NEW YORK, NY - MAY 08:  Johnny Manziel of the Texas A&M Aggies takes the stage after he was picked #22 overall by the Cleveland Browns during the first round of the 2014 NFL Draft at Radio City Music Hall on May 8, 2014 in New York City.  (Photo by Elsa/Getty Images)

Report: Johnny Manziel never felt wanted in Cleveland and slept off hangovers at team facilities

In the wake of his recent domestic violence issues, continued reckless partying, and subsequent release from the Cleveland Browns, there has been a lot of pontificating on Johnny Manziel. However, there has not been much in the way of real reporting at the heart of how things spun so terribly out of control for the young quarterback.

Thanks to Emily Kaplan and the folks over at MMQB, we finally have a definitive look at Manziel’s downfall in Cleveland.

Those around Manziel revealed the quarterback never really felt wanted by the team from the start, while coaches say Manziel failed to grasp the full role of an NFL starting quarterback.

While Manziel and fans celebrated, one Browns assistant says the coaching staff was less thrilled with a selection that had seemingly come down from ownership.

“Johnny never really felt like the coaches wanted him there,” a close friend says.
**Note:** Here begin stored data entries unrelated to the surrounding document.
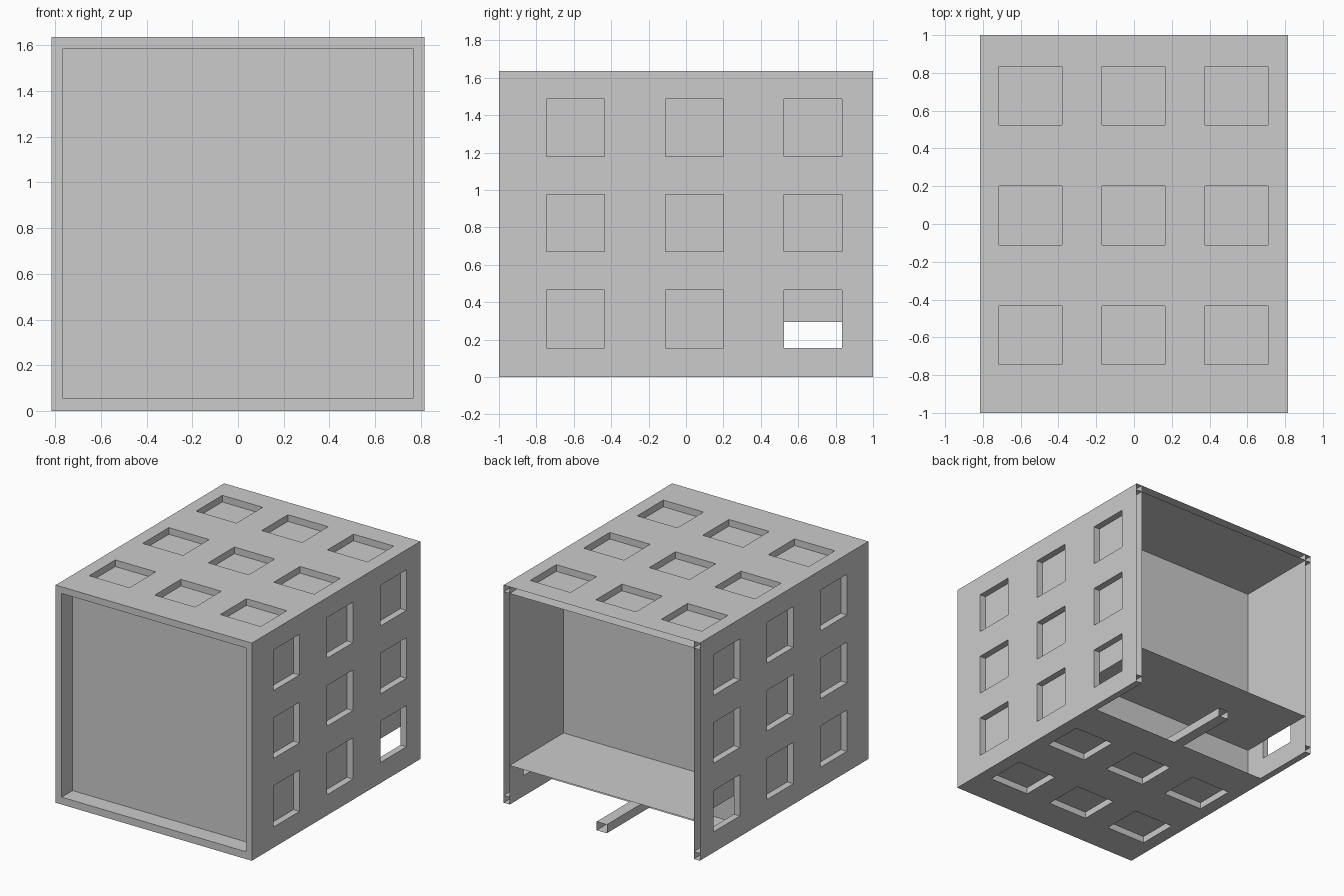
import bpy, bmesh
from mathutils import Vector

if "Cube" in bpy.data.objects:
    bpy.data.objects.remove(bpy.data.objects["Cube"])

# Main dimensions: outer skin, inner skin, cavity and underside cut-out
XO, XI = 0.815, 0.765
ZT, ZTI, ZBI = 1.635, 1.585, 0.055
FLOOR, PART, CUT, FRONT = 0.293, 0.36, 0.50, -0.87

# Pocket rows along each axis
PX = [(-0.715, -0.38), (-0.17, 0.165), (0.375, 0.71)]
PY = [(-0.745, -0.435), (-0.11, 0.2), (0.525, 0.835)]
PZ = [(0.155, 0.465), (0.67, 0.975), (1.18, 1.485)]


def inside(v, spans):
    return any(a < v < b for a, b in spans)


def cuts(lo, hi, spans, extra=()):
    vals = {lo, hi, *extra, *(v for s in spans for v in s)}
    return sorted(v for v in vals if lo <= v <= hi)


def finish(bm, name):
    bmesh.ops.remove_doubles(bm, verts=bm.verts, dist=1e-4)
    mesh = bpy.data.meshes.new(name)
    bm.to_mesh(mesh)
    bm.free()
    ob = bpy.data.objects.new(name, mesh)
    bpy.context.collection.objects.link(ob)
    return ob


def sheet(name, place, us, vs, out, hole=None, skip=None, depth=0.05):
    """Flat sheet on a grid of cuts; holes get inward walls, skipped cells stay empty."""
    bm = bmesh.new()
    out = Vector(out)

    def face(pts, facing):
        f = bm.faces.new([bm.verts.new(p) for p in pts])
        f.normal_update()
        if f.normal.dot(facing) < 0:
            f.normal_flip()

    for u0, u1 in zip(us, us[1:]):
        for v0, v1 in zip(vs, vs[1:]):
            u, v = (u0 + u1) / 2, (v0 + v1) / 2
            if skip and skip(u, v):
                continue
            ring = [Vector(place(*p)) for p in ((u0, v0), (u1, v0), (u1, v1), (u0, v1))]
            if hole and hole(u, v):
                mid = sum(ring, Vector()) / 4
                for a, b in zip(ring, ring[1:] + ring[:1]):
                    face([a, b, b - out * depth, a - out * depth], mid - (a + b) / 2)
            else:
                face(ring, out)
    return finish(bm, name)


# Side walls: pocketed outer skin, inner skin with the lower rear window left open
for s, side in ((1, "right"), (-1, "left")):
    sheet(side + "_outer_skin", lambda y, z: (s * XO, y, z),
          cuts(-1, 1, PY), cuts(0, ZT, PZ), (s, 0, 0),
          hole=lambda y, z: inside(y, PY) and inside(z, PZ))
    sheet(side + "_inner_skin", lambda y, z: (s * XI, y, z),
          cuts(-1, 1, PY), cuts(ZBI, ZTI, PZ, [FLOOR]), (-s, 0, 0),
          skip=lambda y, z: inside(y, PY[2:]) and PZ[0][0] < z < FLOOR)
    # Small ledges between the two skins
    for n, z in (("top", ZTI), ("bottom", ZBI)):
        sheet(f"{side}_{n}_ledge", lambda x, y: (s * x, y, z), [XI, XO], [-1, 1], (0, 0, 1))
    sheet(side + "_top_rib", lambda y, z: (s * XI, y, z), [-1, 1], [ZTI, ZT], (s, 0, 0))
    sheet(side + "_bottom_rib", lambda y, z: (s * XI, y, z), [-1, 1], [0, ZBI], (s, 0, 0))

# Roof
sheet("roof_outer_skin", lambda x, y: (x, y, ZT), cuts(-XO, XO, PX), cuts(-1, 1, PY),
      (0, 0, 1), hole=lambda x, y: inside(x, PX) and inside(y, PY))
sheet("roof_inner_skin", lambda x, y: (x, y, ZTI), [-XI, XI], [-1, 1], (0, 0, -1))

# Underside: two pocket rows, rear part cut away except the edge rails
sheet("base_outer_skin", lambda x, y: (x, y, 0), cuts(-XO, XO, PX, [-XI, XI]),
      cuts(-1, 1, PY[:2], [CUT]), (0, 0, -1),
      hole=lambda x, y: inside(x, PX) and inside(y, PY[:2]),
      skip=lambda x, y: y > CUT and abs(x) < XI)
sheet("base_inner_skin", lambda x, y: (x, y, ZBI), [-XI, XI], [-1, PART], (0, 0, 1))

# Front: rim and recessed panel
sheet("front_rim", lambda x, z: (x, -1, z), [-XO, -XI, XI, XO], [0, ZBI, ZTI, ZT],
      (0, -1, 0), skip=lambda x, z: abs(x) < XI and ZBI < z < ZTI)
sheet("front_panel", lambda x, z: (x, FRONT, z), [-XI, XI], [ZBI, ZTI], (0, -1, 0))

# Rear cavity: partition and floor
sheet("rear_partition", lambda x, z: (x, PART, z), [-XI, XI], [0, FLOOR, ZTI], (0, 1, 0))
sheet("cavity_floor", lambda x, y: (x, y, FLOOR), [-XI, XI], [PART, 1], (0, 0, 1))

# Centre rail under the floor, open at the rear end
bm = bmesh.new()
bmesh.ops.create_cube(bm, size=1)
for v in bm.verts:
    v.co = (v.co.x * 0.085, 0.68 + v.co.y * 0.64, (v.co.z + 0.5) * 0.065)
bm.normal_update()
bmesh.ops.delete(bm, geom=[f for f in bm.faces if f.normal.y > 0.9], context='FACES_ONLY')
finish(bm, "centre_rail")
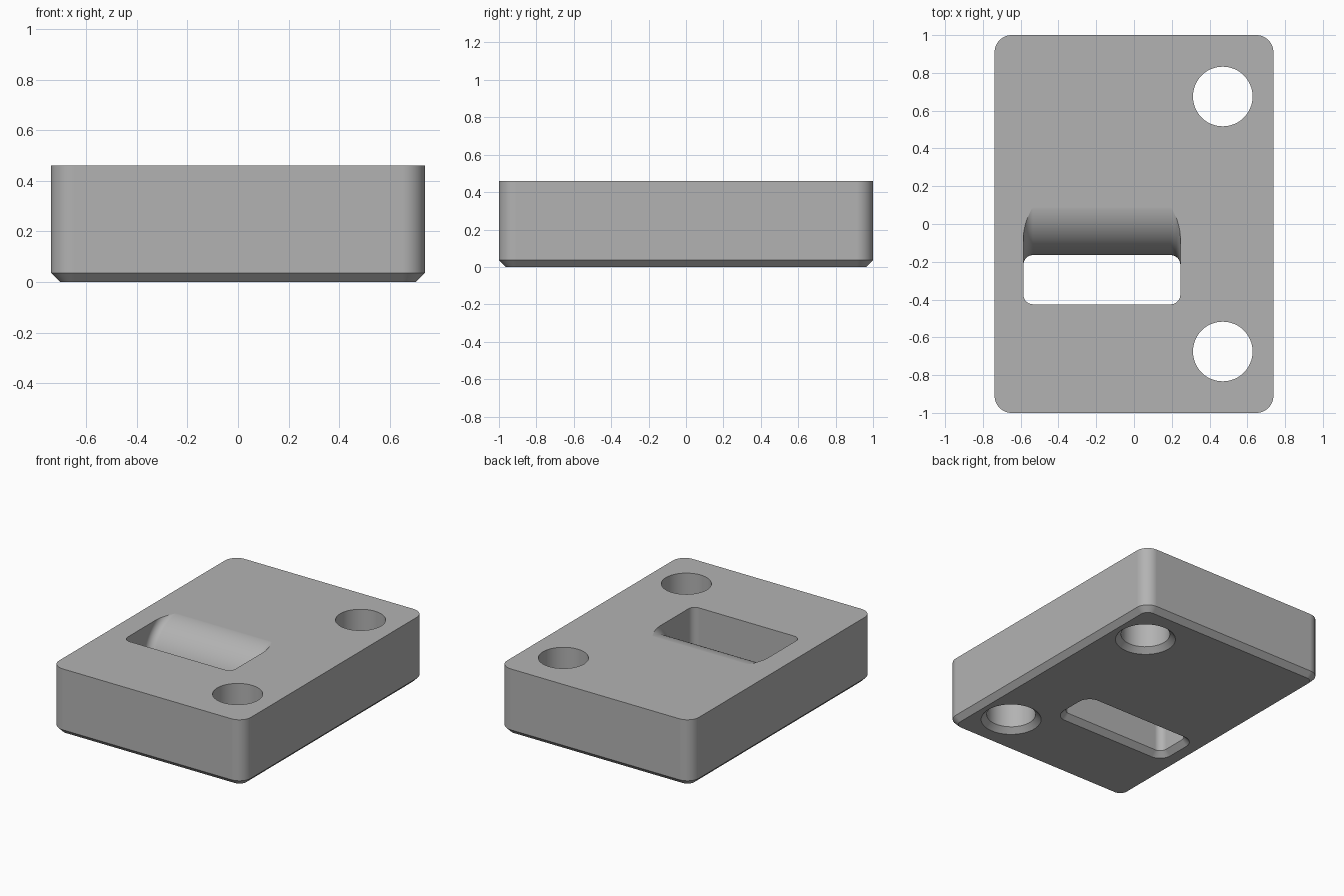
import bpy, bmesh, math

HX, HY, TOP = 0.738, 1.0, 0.46      # block half sizes and height
CH = 0.036                          # chamfer along the underside

if "Cube" in bpy.data.objects:
    bpy.data.objects.remove(bpy.data.objects["Cube"], do_unlink=True)

grey = bpy.data.materials.new("plain grey")
grey.use_nodes = True
colour = (0.45, 0.45, 0.45, 1)
grey.diffuse_color = colour
grey.node_tree.nodes["Principled BSDF"].inputs["Base Color"].default_value = colour


def outline(cx, cy, hx, hy, r, z, grow=0, steps=12):
    """Rounded rectangle ring at height z, offset outward by grow."""
    ring = []
    corners = ((1, 1), (-1, 1), (-1, -1), (1, -1))
    for q, (sx, sy) in enumerate(corners):
        for i in range(steps + 1):
            a = math.pi / 2 * (q + i / steps)
            ring.append((cx + sx * (hx - r) + (r + grow) * math.cos(a),
                         cy + sy * (hy - r) + (r + grow) * math.sin(a), z))
    return ring


def loft(name, rings):
    """Closed solid skinned through matching rings."""
    bm = bmesh.new()
    loops = [[bm.verts.new(p) for p in ring] for ring in rings]
    n = len(loops[0])
    for low, high in zip(loops, loops[1:]):
        for i in range(n):
            j = (i + 1) % n
            bm.faces.new((low[i], low[j], high[j], high[i]))
    bm.faces.new(loops[0][::-1])
    bm.faces.new(loops[-1])
    bmesh.ops.remove_doubles(bm, verts=bm.verts, dist=1e-5)
    bmesh.ops.recalc_face_normals(bm, faces=bm.faces)
    mesh = bpy.data.meshes.new(name)
    bm.to_mesh(mesh)
    bm.free()
    mesh.materials.append(grey)
    obj = bpy.data.objects.new(name, mesh)
    bpy.context.collection.objects.link(obj)
    return obj


def flared(shape):
    """Lower rings of a cutter that opens out at the underside."""
    return [outline(*shape, -0.02, CH + 0.02), outline(*shape, CH)]


# Block with rounded corners and chamfered underside
block = (0, 0, HX, HY, 0.09)
body = loft("block", [outline(*block, 0, -CH), outline(*block, CH), outline(*block, TOP)])

# Two round through holes
cutters = []
for side in (-1, 1):
    hole = (0.47, side * 0.675, 0.158, 0.158, 0.158)
    cutters.append(loft("hole_cutter", flared(hole) + [outline(*hole, TOP + 0.1)]))

# Slot whose back wall rolls over into the top face
slot = (-0.17, -0.295, 0.415, 0.13, 0.05)
back, bend = -0.165, 0.27
axis_y, axis_z = back + bend, TOP + 0.0005 - bend
rings = flared(slot)
for k in range(33):
    t = k / 32
    a = t * math.pi / 2
    ring = []
    for x, y, z in outline(*slot, axis_z):
        if y > slot[1]:
            d = bend + back - y
            ring.append((x, axis_y - d * math.cos(a), axis_z + d * math.sin(a)))
        else:
            ring.append((x, y, axis_z + 0.5 * t))
    rings.append(ring)
cutters.append(loft("slot_cutter", rings))

# Cut the openings
bpy.ops.object.select_all(action="DESELECT")
body.select_set(True)
bpy.context.view_layer.objects.active = body
for cutter in cutters:
    cutter.hide_render = True
    mod = body.modifiers.new("cut", "BOOLEAN")
    mod.operation, mod.solver, mod.object = "DIFFERENCE", "EXACT", cutter
    bpy.ops.object.modifier_apply(modifier=mod.name)
    bpy.data.objects.remove(cutter, do_unlink=True)

# Smooth the rounds while keeping flat faces flat
bpy.ops.object.shade_smooth_by_angle(angle=math.radians(30))
weighted = body.modifiers.new("flat faces", "WEIGHTED_NORMAL")
weighted.keep_sharp = True
weighted.weight = 100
That feeling became more defined as the season wore on. Manziel had never had a playbook before he entered the NFL—Texas A&M issued its players weekly game plans—and he barely studied it. He struggled through weekly quarterback tests. At practice, the offense would run a set of 10 scripted plays, with Manziel (as the No. 2 QB) running two of them. He would brush up on those two plays, and only those two plays.

“[So] when he was thrust into [the starter’s] role, it became very clear he had no idea what was going on,” says a former Browns coach. “He went out there and had no clue.”

The piece also reveals Manziel was far from a pariah in the locker room, rather quite the opposite. However, some of his antics and comments started to rub some players the wrong way.

Manziel was often detached at practice. On an especially cool afternoon, he remarked: “I bet it’s nice in Dallas right now.” That irked many in the organization, including some teammates, though he was never unpopular in the locker room. Far from it. Many players seemed to gravitate towards Manziel because he was charming and cool. Manziel is loyal, picking up the tab anytime a friend visited Cleveland, buying friends Rolex watches “just because” or taking time to engage in conversation with a teammate’s or coach’s kids who were fans. If he didn’t like someone, he let it be known.

“That’s the thing most people don’t understand about Johnny,” a Browns source says. “His teammates all love him, and stand up for him.”

Of course, no in-depth piece on Manziel would be complete without sordid details of the quarterbacks recklessness and battles with substance abuse. When the Browns benched Manziel after leading the team to victory over the Titans in Week 2, his downward spiral began in earnest.

With no support system in place, the benching was a tipping point. Browns sources say this instigated Manziel’s downward spiral. Friends too, noticed that Manziel was disengaged after the Titans game, though they saw him regroup a few more times during the season. Before the Steelers game in Week 10, for example, Manziel was acting with confidence, as Pettine had just tapped him as the starter for a second consecutive game.

“If Johnny doesn’t have a carrot dangling in front of him, he resorts to his default,” says a friend. “And his default is not giving a s—.”

There were also reports that Manziel would sleep off hangovers in the team’s facility.

He wanted to party again, so he did, often showing up late to the facility for meetings and, according to a Browns source, sometimes sleeping off hangovers in the back of equipment rooms.

There’s a lot more in the full piece, including documentation of Manziels efforts to clean himself up, which you can read here.

Ben Sieck

About Ben Sieck

Ben is a recent graduate of Butler University where he served as Managing Editor and Co-Editor-in-Chief for the Butler Collegian. He currently resides in Indianapolis.